“Even in cases where we might not be able to prevent a breakdown, that information would automatically go to our analytics as well as to our call centre so we would be able to inform the customer immediately. In many cases we are actually already on our way to fix the problem before the customer even realises there is a problem,” said Huuskonen.
Empowering customers through transparency
In addition to allowing KONE to better perform its maintenance duties, Huuskonen pointed out, 24/7 Connected Services will mark a drastic change in the relationship between KONE and its customers by providing them access to real-time information about their equipment.
“If you think about traditional maintenance, the customer only sees us when we come every 1 to 3 months. With 24/7 Connected Services, they're constantly aware of what's happening, what we're doing and how we're making sure the equipment is safe and reliable. It's a big difference from the customer point of view and a whole new way of seeing the maintenance picture as a whole,” he said.
Putting information in the hands of KONE customers will also make it easier for them to answer questions from their own customers, such as building tenants, about ongoing repair work as well as to make financial plans in advance when further repairs or upgrades are needed.
Phase two and beyond

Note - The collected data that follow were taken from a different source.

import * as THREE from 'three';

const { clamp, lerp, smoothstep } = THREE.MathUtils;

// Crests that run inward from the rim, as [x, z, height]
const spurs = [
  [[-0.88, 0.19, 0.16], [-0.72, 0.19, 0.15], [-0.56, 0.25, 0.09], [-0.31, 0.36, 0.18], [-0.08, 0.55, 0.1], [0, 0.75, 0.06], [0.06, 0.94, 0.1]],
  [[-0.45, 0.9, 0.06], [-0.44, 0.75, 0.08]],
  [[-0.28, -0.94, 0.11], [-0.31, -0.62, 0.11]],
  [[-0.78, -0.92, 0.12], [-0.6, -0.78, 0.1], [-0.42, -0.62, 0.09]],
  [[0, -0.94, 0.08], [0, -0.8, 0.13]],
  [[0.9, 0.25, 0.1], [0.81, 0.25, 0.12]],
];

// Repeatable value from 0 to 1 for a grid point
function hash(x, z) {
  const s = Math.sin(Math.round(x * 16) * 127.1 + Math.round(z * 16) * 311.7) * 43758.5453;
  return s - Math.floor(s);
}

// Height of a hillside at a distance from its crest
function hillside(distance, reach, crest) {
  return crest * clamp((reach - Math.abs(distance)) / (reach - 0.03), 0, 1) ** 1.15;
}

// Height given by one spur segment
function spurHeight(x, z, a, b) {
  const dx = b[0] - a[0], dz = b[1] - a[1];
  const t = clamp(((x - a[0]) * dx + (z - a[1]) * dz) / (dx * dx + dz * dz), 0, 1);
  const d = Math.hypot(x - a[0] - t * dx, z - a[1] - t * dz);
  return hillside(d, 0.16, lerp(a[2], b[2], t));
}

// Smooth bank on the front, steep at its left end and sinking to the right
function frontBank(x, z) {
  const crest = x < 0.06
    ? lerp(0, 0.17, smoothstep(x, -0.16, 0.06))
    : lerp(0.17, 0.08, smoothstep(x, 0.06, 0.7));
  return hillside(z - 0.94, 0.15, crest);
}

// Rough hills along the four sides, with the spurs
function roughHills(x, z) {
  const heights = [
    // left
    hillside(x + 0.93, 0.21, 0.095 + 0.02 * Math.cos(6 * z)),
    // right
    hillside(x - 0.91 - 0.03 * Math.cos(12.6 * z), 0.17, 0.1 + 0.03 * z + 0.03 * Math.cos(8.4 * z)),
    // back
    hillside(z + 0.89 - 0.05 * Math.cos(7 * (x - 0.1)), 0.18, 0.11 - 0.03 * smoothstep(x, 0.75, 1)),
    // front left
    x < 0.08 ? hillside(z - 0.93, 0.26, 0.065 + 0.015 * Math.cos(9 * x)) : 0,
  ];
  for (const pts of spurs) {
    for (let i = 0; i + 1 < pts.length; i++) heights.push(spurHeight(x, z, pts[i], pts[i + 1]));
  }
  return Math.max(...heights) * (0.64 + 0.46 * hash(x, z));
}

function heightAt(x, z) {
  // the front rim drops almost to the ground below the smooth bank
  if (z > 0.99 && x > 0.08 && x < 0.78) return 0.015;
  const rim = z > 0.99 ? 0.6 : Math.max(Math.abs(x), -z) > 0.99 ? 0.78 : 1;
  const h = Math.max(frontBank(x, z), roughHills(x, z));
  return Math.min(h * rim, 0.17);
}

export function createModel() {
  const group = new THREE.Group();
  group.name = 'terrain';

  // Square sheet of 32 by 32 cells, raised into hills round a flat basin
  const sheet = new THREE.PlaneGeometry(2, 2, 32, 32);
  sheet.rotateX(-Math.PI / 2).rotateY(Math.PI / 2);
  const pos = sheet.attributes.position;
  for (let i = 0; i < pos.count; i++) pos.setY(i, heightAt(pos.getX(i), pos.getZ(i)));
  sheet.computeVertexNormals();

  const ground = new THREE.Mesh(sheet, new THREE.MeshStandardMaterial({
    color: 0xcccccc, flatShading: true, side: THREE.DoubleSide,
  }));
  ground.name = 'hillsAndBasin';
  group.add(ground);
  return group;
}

The new IoT-based services will initially encompass only elevators, with other equipment such as escalators and doors to be added at a later time. KONE's goal is to have one million pieces of equipment connected to the cloud within four years.
As Huuskonen points out, the project is still in its first phase, which focuses on predictive maintenance and better people flow through improving the safety and reliability of equipment. He predicts that the monitoring capabilities will widen to include parameters such as vibration and noise, factors that affect the quality of the ride. Phase two, Huuskonen says, will involve using Watson's cognitive abilities to further optimize how people move through buildings.
What phase three may look like is harder to forecast, but the company is already looking at ways to encouraging third parties to develop additional services that could be integrated into its cloud platform.
“We are improving all the time so the more data we get, the better our service will be. The analytics engine is self-learning so these kinds of connected services will definitely come into the bigger play in the future,” Huuskonen said.